■ **Exercise goal**: In the records below, find the lines that include "True" and copy each.

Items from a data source
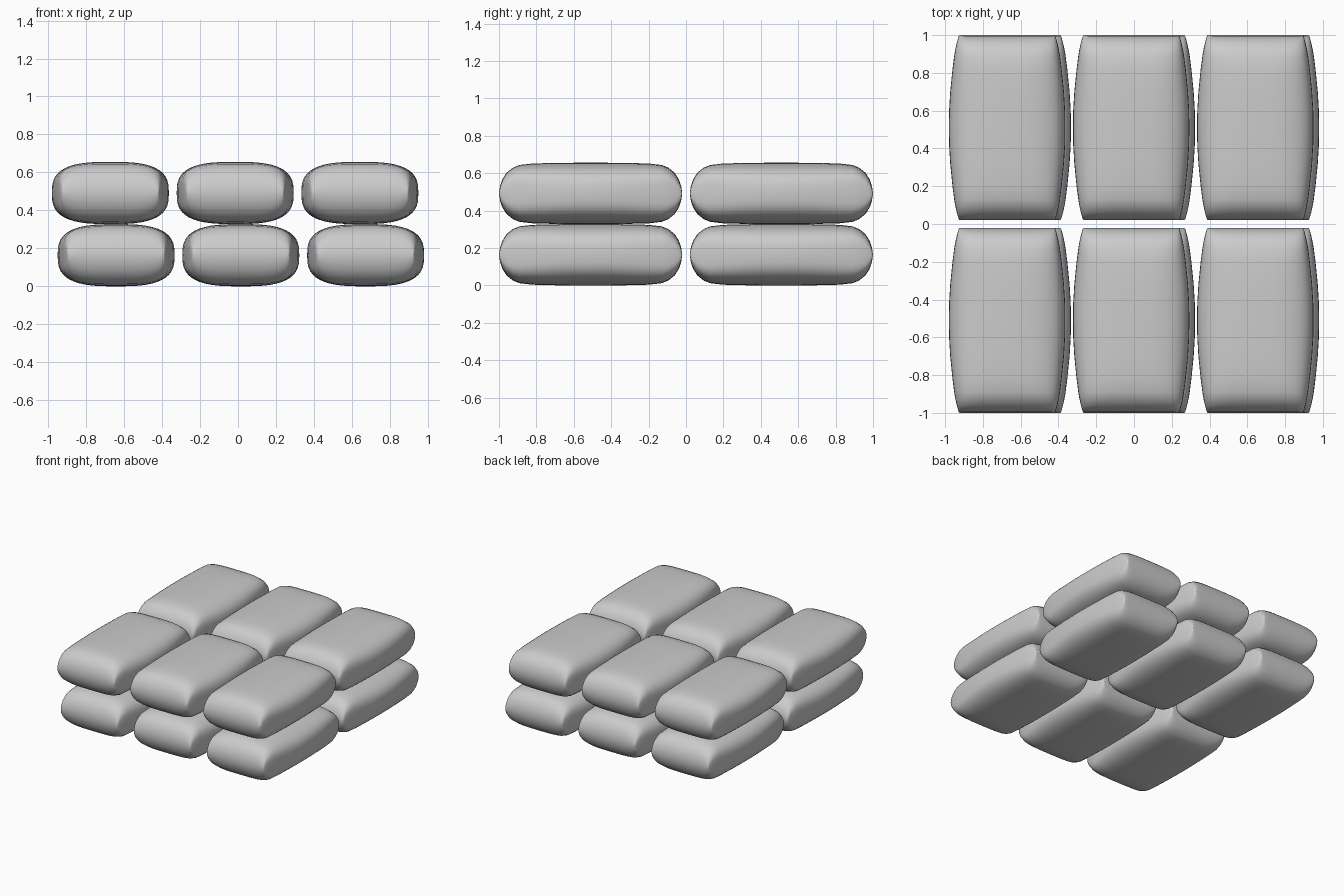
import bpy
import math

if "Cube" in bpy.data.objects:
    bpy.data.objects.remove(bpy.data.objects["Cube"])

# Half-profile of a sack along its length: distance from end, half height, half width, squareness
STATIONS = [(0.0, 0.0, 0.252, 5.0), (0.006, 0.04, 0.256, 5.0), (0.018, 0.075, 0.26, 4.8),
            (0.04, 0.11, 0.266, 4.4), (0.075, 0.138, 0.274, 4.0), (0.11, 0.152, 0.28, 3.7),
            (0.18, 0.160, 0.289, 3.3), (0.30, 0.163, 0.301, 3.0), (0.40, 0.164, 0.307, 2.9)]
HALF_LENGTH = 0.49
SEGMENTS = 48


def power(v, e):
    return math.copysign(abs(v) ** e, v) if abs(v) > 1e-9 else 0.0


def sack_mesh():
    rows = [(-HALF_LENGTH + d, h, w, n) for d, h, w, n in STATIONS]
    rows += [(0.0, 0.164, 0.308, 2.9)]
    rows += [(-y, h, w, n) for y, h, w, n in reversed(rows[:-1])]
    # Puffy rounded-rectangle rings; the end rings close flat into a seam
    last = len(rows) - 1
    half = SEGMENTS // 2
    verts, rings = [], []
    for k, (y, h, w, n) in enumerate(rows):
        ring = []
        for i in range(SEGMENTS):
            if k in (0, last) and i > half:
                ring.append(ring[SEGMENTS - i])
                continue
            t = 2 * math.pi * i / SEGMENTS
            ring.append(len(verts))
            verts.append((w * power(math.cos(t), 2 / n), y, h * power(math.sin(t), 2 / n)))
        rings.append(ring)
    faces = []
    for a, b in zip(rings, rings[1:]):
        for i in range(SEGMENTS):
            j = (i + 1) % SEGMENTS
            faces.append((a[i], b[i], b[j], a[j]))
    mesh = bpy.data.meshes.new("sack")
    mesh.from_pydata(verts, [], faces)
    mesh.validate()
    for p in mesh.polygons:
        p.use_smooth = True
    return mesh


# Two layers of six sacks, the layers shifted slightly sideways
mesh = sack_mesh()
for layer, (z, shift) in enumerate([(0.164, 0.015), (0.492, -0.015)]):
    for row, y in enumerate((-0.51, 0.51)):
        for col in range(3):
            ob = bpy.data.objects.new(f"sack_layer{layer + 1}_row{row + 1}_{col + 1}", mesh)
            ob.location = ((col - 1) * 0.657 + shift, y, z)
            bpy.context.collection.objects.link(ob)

==

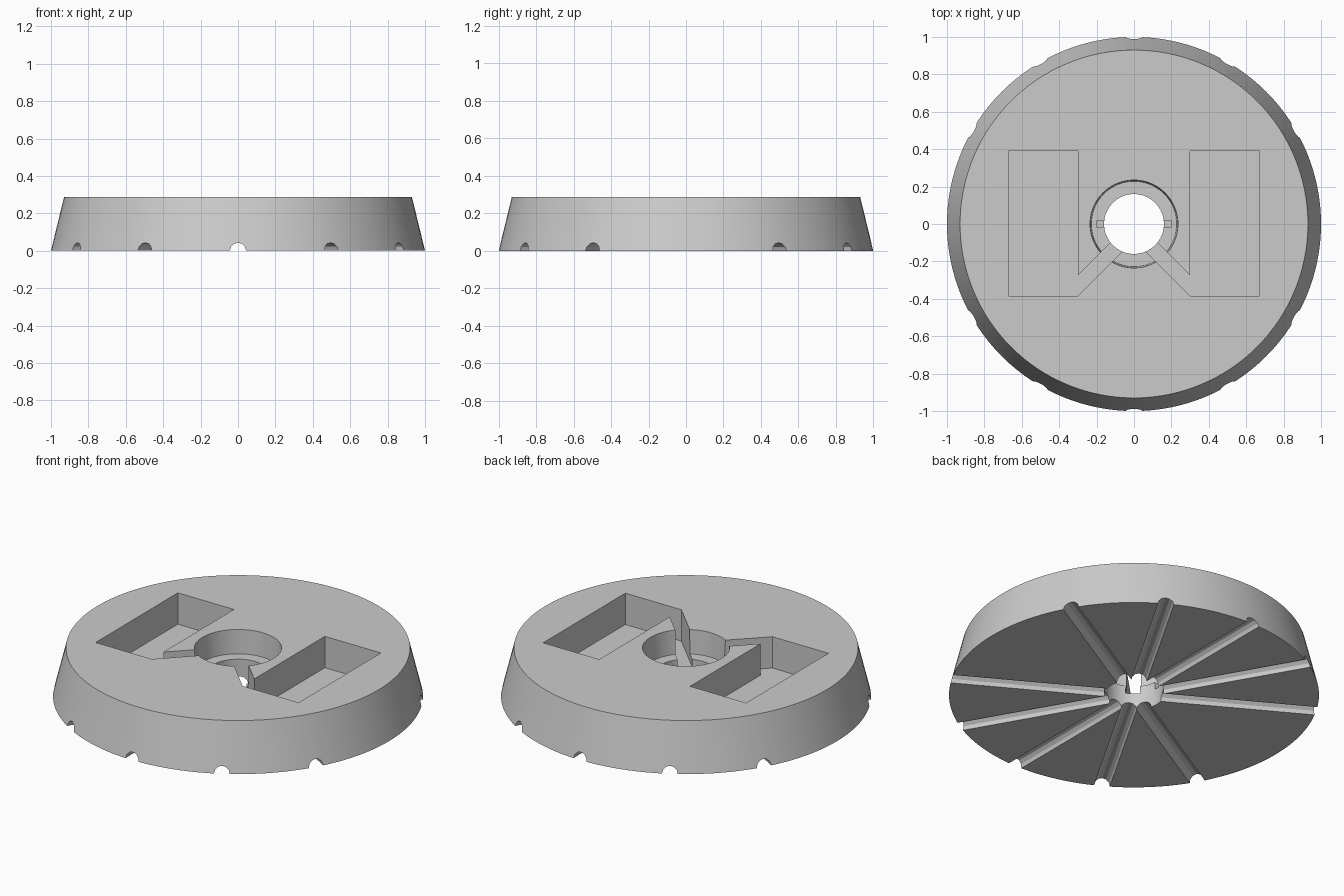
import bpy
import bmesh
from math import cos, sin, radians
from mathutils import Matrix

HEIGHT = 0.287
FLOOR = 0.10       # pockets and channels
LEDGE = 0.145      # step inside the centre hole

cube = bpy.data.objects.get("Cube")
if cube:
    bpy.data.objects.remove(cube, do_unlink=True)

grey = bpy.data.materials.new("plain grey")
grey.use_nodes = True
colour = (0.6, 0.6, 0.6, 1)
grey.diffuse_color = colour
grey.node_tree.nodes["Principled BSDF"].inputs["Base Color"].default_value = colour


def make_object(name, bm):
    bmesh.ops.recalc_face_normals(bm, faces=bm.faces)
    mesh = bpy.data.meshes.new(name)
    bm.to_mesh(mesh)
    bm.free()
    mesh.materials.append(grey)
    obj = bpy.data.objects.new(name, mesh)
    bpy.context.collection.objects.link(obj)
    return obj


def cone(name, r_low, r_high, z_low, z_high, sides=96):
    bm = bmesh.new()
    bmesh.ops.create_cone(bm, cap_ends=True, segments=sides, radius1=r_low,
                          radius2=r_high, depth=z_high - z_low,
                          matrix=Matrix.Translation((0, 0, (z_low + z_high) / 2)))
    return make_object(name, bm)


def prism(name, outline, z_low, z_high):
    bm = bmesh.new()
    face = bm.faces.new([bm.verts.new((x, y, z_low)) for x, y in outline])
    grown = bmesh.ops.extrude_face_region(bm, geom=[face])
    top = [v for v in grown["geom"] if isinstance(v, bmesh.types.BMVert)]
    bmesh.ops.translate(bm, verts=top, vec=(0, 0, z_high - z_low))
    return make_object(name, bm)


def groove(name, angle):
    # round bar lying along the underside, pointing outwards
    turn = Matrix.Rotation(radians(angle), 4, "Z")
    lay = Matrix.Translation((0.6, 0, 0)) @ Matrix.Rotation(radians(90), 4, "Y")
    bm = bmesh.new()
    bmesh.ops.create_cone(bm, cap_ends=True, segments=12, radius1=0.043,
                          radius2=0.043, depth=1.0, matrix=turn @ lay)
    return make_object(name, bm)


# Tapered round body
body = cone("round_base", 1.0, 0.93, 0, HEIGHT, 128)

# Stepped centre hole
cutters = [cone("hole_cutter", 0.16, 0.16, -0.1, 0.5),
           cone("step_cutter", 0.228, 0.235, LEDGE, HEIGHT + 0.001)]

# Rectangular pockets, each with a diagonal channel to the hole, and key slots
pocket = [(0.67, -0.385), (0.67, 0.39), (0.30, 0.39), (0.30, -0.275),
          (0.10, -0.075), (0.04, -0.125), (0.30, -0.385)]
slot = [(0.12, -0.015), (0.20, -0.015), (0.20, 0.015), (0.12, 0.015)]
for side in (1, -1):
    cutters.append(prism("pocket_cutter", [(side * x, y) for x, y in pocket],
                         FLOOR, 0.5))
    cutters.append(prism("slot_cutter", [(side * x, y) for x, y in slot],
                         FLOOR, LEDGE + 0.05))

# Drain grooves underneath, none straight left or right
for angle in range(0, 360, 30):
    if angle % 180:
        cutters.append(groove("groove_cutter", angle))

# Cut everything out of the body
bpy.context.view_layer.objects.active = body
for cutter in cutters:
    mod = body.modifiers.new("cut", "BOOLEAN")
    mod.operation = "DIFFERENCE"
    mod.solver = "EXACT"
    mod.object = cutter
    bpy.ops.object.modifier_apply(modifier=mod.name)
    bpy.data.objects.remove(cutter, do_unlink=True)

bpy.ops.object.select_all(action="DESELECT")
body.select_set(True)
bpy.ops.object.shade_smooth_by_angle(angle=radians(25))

■ **Response area**:
        p.use_smooth = True
    bpy.data.objects.remove(cube, do_unlink=True)
grey.use_nodes = True
    bmesh.ops.create_cone(bm, cap_ends=True, segments=sides, radius1=r_low,
    bmesh.ops.create_cone(bm, cap_ends=True, segments=12, radius1=0.043,
    bpy.data.objects.remove(cutter, do_unlink=True)
body.select_set(True)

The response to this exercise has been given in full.